Deborah hopes for a better life for her children, and her hope lies in the chance for a quality education for them.
The twins already have their own unique personalities and are different in many ways. Jackline likes to play ukuti, a singing game, with her friend, while Jackson likes more physically active games.
“My best friend is called Goodluck,” Jackson said. “We play many games together like hide-and-seek, football and running.”
The family has chickens, and the twins feed and take care of the animals as part of their household chores.
Jackson and Jackline are going to school and learning to read and write. They both want to become teachers when they grow up.
A sponsor for Jackson would mean the chance for him to continue in school and fulfill his dreams.
Editor’s note: Since this was posted, Jackson has found a sponsor. Click here to view other kids waiting for a sponsor.
When Moisés describes his typical day, it doesn’t sound too different from what you might expect from a 19-year-old living in the United States.

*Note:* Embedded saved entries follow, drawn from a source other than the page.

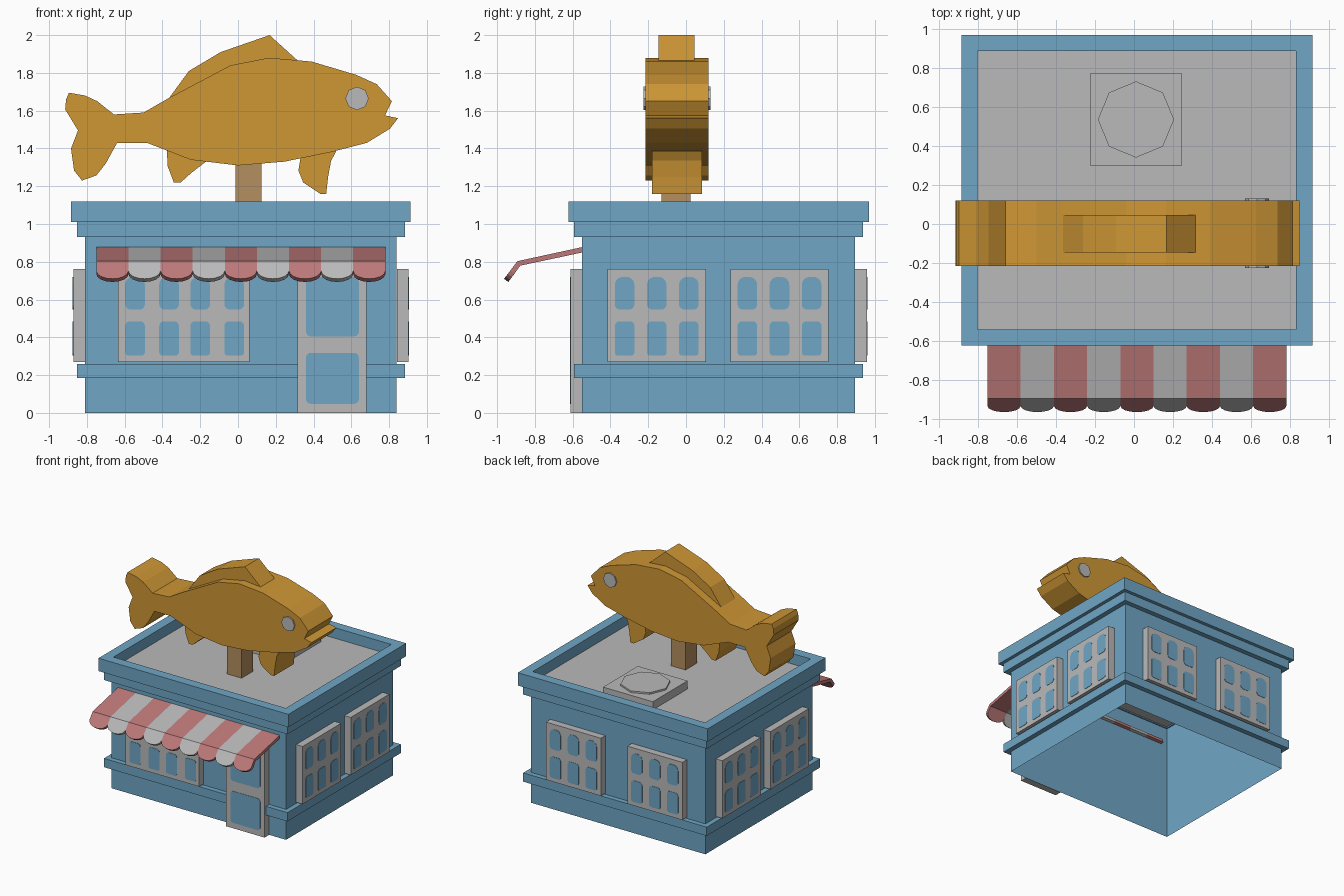
import bpy, bmesh, math
from mathutils import Matrix

if "Cube" in bpy.data.objects:
    bpy.data.objects.remove(bpy.data.objects["Cube"])


def material(name, *srgb):
    rgba = [(c / 255 / 12.92 if c < 11 else ((c / 255 + 0.055) / 1.055) ** 2.4) for c in srgb] + [1]
    m = bpy.data.materials.new(name)
    m.use_nodes = True
    m.diffuse_color = rgba
    m.node_tree.nodes["Principled BSDF"].inputs["Base Color"].default_value = rgba
    return m


BLUE = material("shop blue", 112, 166, 197)
GREY = material("light grey", 186, 186, 186)
RED = material("awning red", 190, 121, 121)
GOLD = material("fish gold", 207, 151, 53)
BROWN = material("post brown", 180, 142, 96)

X0, X1, Y0, Y1 = -0.81, 0.84, -0.55, 0.895


def finish(name, bm, mat, fix=True):
    if fix:
        bmesh.ops.recalc_face_normals(bm, faces=bm.faces)
    me = bpy.data.meshes.new(name)
    bm.to_mesh(me)
    bm.free()
    me.materials.append(mat)
    ob = bpy.data.objects.new(name, me)
    bpy.context.collection.objects.link(ob)
    return ob


def prism(name, outline, y0, y1, mat, turn=0):
    """Extrude an (across, up) outline along y, then turn it about z."""
    bm = bmesh.new()
    face = bm.faces.new([bm.verts.new((u, y0, v)) for u, v in outline])
    out = bmesh.ops.extrude_face_region(bm, geom=[face])["geom"]
    verts = [g for g in out if isinstance(g, bmesh.types.BMVert)]
    bmesh.ops.translate(bm, verts=verts, vec=(0, y1 - y0, 0))
    bm.transform(Matrix.Rotation(math.radians(turn), 4, 'Z'))
    return finish(name, bm, mat)


def rect(u0, u1, v0, v1):
    return [(u0, v0), (u1, v0), (u1, v1), (u0, v1)]


def box(name, x0, x1, y0, y1, z0, z1, mat):
    return prism(name, rect(x0, x1, z0, z1), y0, y1, mat)


def rounded(u0, u1, v0, v1, low, high):
    pts = []
    for i, (u, v, r) in enumerate([(u0 + low, v0 + low, low), (u1 - low, v0 + low, low),
                                   (u1 - high, v1 - high, high), (u0 + high, v1 - high, high)]):
        for k in range(5):
            a = math.pi * (1 + i / 2 + k / 8)
            pts.append((u + r * math.cos(a), v + r * math.sin(a)))
    return pts


def octagon(u, v, r):
    return [(u + r * math.cos(k * math.pi / 4), v + r * math.sin(k * math.pi / 4)) for k in range(8)]


def stack(name, rings, mat, loop=False):
    """Rectangular rings (height, offset from the wall) joined by faces."""
    bm = bmesh.new()
    rows = []
    for z, o in rings:
        rows.append([bm.verts.new(p) for p in ((X0 - o, Y0 - o, z), (X1 + o, Y0 - o, z),
                                               (X1 + o, Y1 + o, z), (X0 - o, Y1 + o, z))])
    pairs = list(zip(rows, rows[1:])) + ([(rows[-1], rows[0])] if loop else [])
    for a, b in pairs:
        for i in range(4):
            j = (i + 1) % 4
            bm.faces.new((a[i], a[j], b[j], b[i]))
    return finish(name, bm, mat)


# Walls (open below), trim bands, parapet and flat roof
stack("walls", [(0, 0), (1.03, 0)], BLUE)
for name, z0, z1, out, inner in (("lower_trim", 0.185, 0.26, 0.043, 0.0),
                                 ("upper_trim", 0.93, 1.01, 0.043, 0.0),
                                 ("parapet", 1.01, 1.12, 0.073, -0.01)):
    stack(name, [(z0, inner), (z0, out), (z1, out), (z1, inner)], BLUE, True)
box("roof", X0, X1, Y0, Y1, 1.02, 1.03, GREY)

# Roof vent
box("vent_base", -0.225, 0.245, 0.3, 0.77, 1.03, 1.1, GREY)
bm = bmesh.new()
bmesh.ops.create_cone(bm, cap_ends=True, segments=8, radius1=0.195, radius2=0.195, depth=0.015,
                      matrix=Matrix.Translation((0.01, 0.535, 1.107)))
finish("vent_cap", bm, GREY)

# Windows: turn about z, wall distance, centre, half width, pane centres
three = (-0.17, 0, 0.17)
four = (-0.258, -0.078, 0.087, 0.267)
windows = [("front_window", 0, -Y0, -0.287, 0.348, four)]
for side, turn, dist, centres in (("left", 90, X1, (-0.155, 0.495)),
                                  ("back", 180, Y1, (-0.395, 0.375)),
                                  ("right", -90, -X0, (0.155, -0.495))):
    for n, c in enumerate(centres):
        windows.append((f"{side}_window_{n + 1}", turn, dist, c, 0.26, three))
for name, turn, dist, c, half, panes in windows:
    front = -dist - 0.062
    prism(name, rect(c - half, c + half, 0.27, 0.763), -dist - 0.001, front, GREY, turn)
    for n, p in enumerate(panes):
        u = c + p
        prism(f"{name}_lower_pane_{n + 1}", rounded(u - 0.052, u + 0.052, 0.303, 0.485, 0.018, 0.025),
              front, front - 0.003, BLUE, turn)
        prism(f"{name}_upper_pane_{n + 1}", rounded(u - 0.052, u + 0.052, 0.547, 0.72, 0.028, 0.042),
              front, front - 0.003, BLUE, turn)

# Door
box("door", 0.315, 0.68, -0.612, Y0 - 0.001, 0, 0.763, GREY)
for name, v0, v1 in (("door_lower_pane", 0.048, 0.318), ("door_upper_pane", 0.405, 0.72)):
    prism(name, rounded(0.36, 0.64, v0, v1, 0.025, 0.025), -0.612, -0.615, BLUE)

# Striped awning with scalloped flap
STRIPES, A0, A1 = 9, -0.75, 0.78
step = (A1 - A0) / STRIPES
for n in range(STRIPES):
    bm = bmesh.new()
    x0, x1 = A0 + n * step, A0 + (n + 1) * step
    tl, tr = bm.verts.new((x0, -0.893, 0.803)), bm.verts.new((x1, -0.893, 0.803))
    bm.faces.new((tl, tr, bm.verts.new((x1, -0.53, 0.882)), bm.verts.new((x0, -0.53, 0.882))))
    scallop = []
    for k in range(9):
        a = math.pi * k / 8
        t = 0.55 + 0.45 * math.sin(a)
        x = (x0 + x1) / 2 - step / 2 * math.cos(a)
        scallop.append(bm.verts.new((x, -0.893 - 0.07 * t, 0.803 - 0.093 * t)))
    bm.faces.new([tl] + scallop + [tr])
    ob = finish(f"awning_stripe_{n + 1}", bm, GREY if n % 2 else RED, False)
    mod = ob.modifiers.new("thickness", 'SOLIDIFY')
    mod.thickness = 0.028
    mod.offset = -1

# Fish sign on its post
box("sign_post", -0.013, 0.125, -0.13, 0.025, 1.03, 1.4, BROWN)
body = [(-0.895, 1.695), (-0.81, 1.68), (-0.745, 1.65), (-0.657, 1.58), (-0.5, 1.59), (-0.37, 1.665),
        (-0.04, 1.84), (0.165, 1.88), (0.39, 1.86), (0.625, 1.79), (0.735, 1.74), (0.815, 1.65),
        (0.778, 1.575), (0.847, 1.56), (0.805, 1.505), (0.683, 1.43), (0.49, 1.38), (0.245, 1.33),
        (0, 1.31), (-0.25, 1.34), (-0.483, 1.43), (-0.64, 1.43), (-0.7, 1.32), (-0.75, 1.257),
        (-0.826, 1.23), (-0.868, 1.283), (-0.884, 1.4), (-0.847, 1.495), (-0.915, 1.607), (-0.91, 1.66)]
prism("fish_body", body, -0.215, 0.12, GOLD)
prism("fish_top_fin", [(-0.37, 1.66), (-0.26, 1.81), (-0.092, 1.91), (0.167, 2), (0.322, 1.86),
                       (0.2, 1.75), (-0.1, 1.7)], -0.145, 0.045, GOLD)
prism("fish_rear_fin", [(-0.377, 1.39), (-0.372, 1.305), (-0.34, 1.22), (-0.303, 1.22),
                        (-0.25, 1.268), (-0.17, 1.33), (-0.2, 1.45)], -0.18, 0.085, GOLD)
prism("fish_front_fin", [(0.33, 1.345), (0.32, 1.283), (0.345, 1.22), (0.435, 1.16), (0.467, 1.16),
                         (0.477, 1.25), (0.493, 1.335), (0.52, 1.385), (0.4, 1.45)], -0.18, 0.085, GOLD)
for name, y0, y1 in (("front_eye", -0.226, -0.215), ("back_eye", 0.12, 0.131)):
    prism(name, octagon(0.63, 1.665, 0.062), y0, y1, GREY)
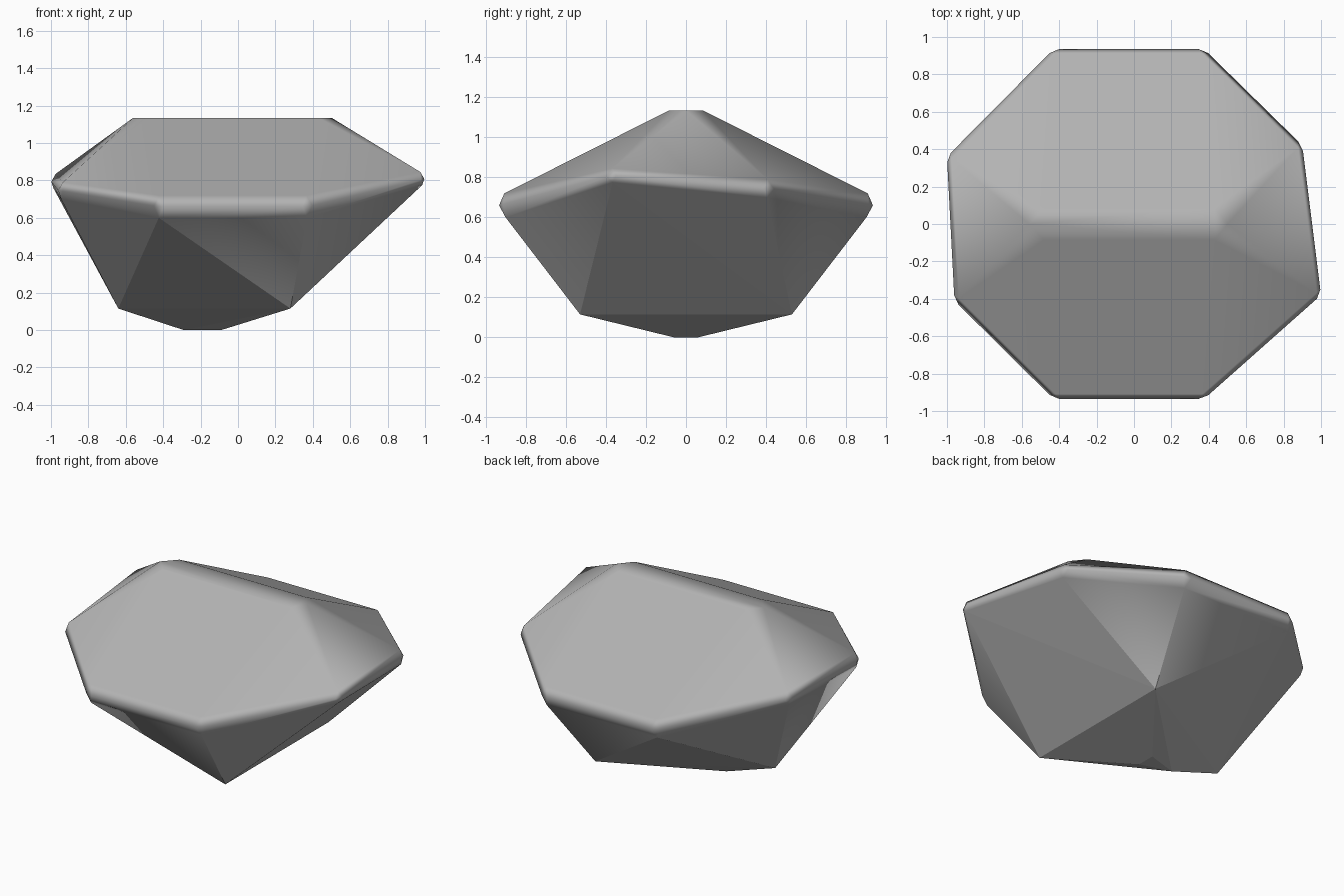
import bpy
import bmesh
from math import radians
from mathutils import Vector

cube = bpy.data.objects.get("Cube")
if cube:
    bpy.data.objects.remove(cube, do_unlink=True)

# Single stone colour
stone = bpy.data.materials.new("stone_grey")
stone.use_nodes = True
grey = (0.45, 0.45, 0.45, 1)
stone.diffuse_color = grey
bsdf = stone.node_tree.nodes["Principled BSDF"]
bsdf.inputs["Base Color"].default_value = grey
bsdf.inputs["Roughness"].default_value = 0.9

# Belt corners going round: widest point, height, half thickness of the worn rim
belt = [
    (-0.43, -0.935, 0.66, 0.06),
    (0.375, -0.935, 0.66, 0.06),
    (1.00, -0.38, 0.81, 0.035),
    (0.90, 0.42, 0.745, 0.045),
    (0.375, 0.935, 0.66, 0.06),
    (-0.43, 0.935, 0.66, 0.06),
    (-1.00, 0.36, 0.795, 0.04),
    (-0.96, -0.41, 0.745, 0.045),
]
points = []
for i, (x, y, z, half) in enumerate(belt):
    mid = Vector((x, y, z))
    # Two rim points clip each corner along its neighbouring edges
    for j in (i - 1, (i + 1) % len(belt)):
        toward = Vector(belt[j][:3]) - mid
        points.append(mid + toward.normalized() * 0.03)
    points.append(Vector((x * 0.975, y * 0.972, z + half)))
    points.append(Vector((x * 0.985, y * 0.965, z - half)))

# Worn ridge along the top
points += [Vector((-0.56, 0, 1.135)), Vector((0.5, 0, 1.135))]
for side in (-1, 1):
    points.append(Vector((-0.48, side * 0.085, 1.135)))
    points.append(Vector((0.43, side * 0.085, 1.135)))

# Three-sided base and its small flat foot
points += [Vector((-0.64, 0, 0.115)), Vector((-0.29, 0, 0))]
for side in (-1, 1):
    points.append(Vector((0.28, side * 0.53, 0.115)))
    points.append(Vector((-0.09, side * 0.06, 0)))

# Wrap the points in a convex skin
bm = bmesh.new()
for p in points:
    bm.verts.new(p)
hull = bmesh.ops.convex_hull(bm, input=bm.verts[:])
loose = [v for v in bm.verts if not v.link_faces]
bmesh.ops.delete(bm, geom=loose, context='VERTS')
bmesh.ops.dissolve_limit(bm, angle_limit=radians(1),
                         verts=bm.verts[:], edges=bm.edges[:])
bmesh.ops.recalc_face_normals(bm, faces=bm.faces[:])

# Soft worn rim and ridge, crisp facets underneath
for f in bm.faces:
    f.smooth = True
for e in bm.edges:
    e.smooth = min(v.co.z for v in e.verts) > 0.2

mesh = bpy.data.meshes.new("rock")
bm.to_mesh(mesh)
bm.free()
mesh.materials.append(stone)
rock = bpy.data.objects.new("rock", mesh)
bpy.context.collection.objects.link(rock)

weighted = rock.modifiers.new("facet_normals", 'WEIGHTED_NORMAL')
weighted.keep_sharp = True
weighted.weight = 100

“I get up in the morning and, logically, I get a hot cup of coffee. I practice a little with my guitar and use the computer a bit.
“Not every day is the same for me. I ride my bike, I run errands, I work, etc., and at night I go to school.”
According to the National Breast Cancer Foundation Inc., one in eight women will be diagnosed with breast cancer in her lifetime. And when detected early, the five-year survival rate is 100 percent.
For many living in poverty with no health benefits, early detection and proper care isn’t an option.
Tomorrow, Oct. 17, is the International Day for the Eradication of Poverty set forth by the United Nations. This year’s theme is “Building a sustainable future: Coming together to end poverty and discrimination.”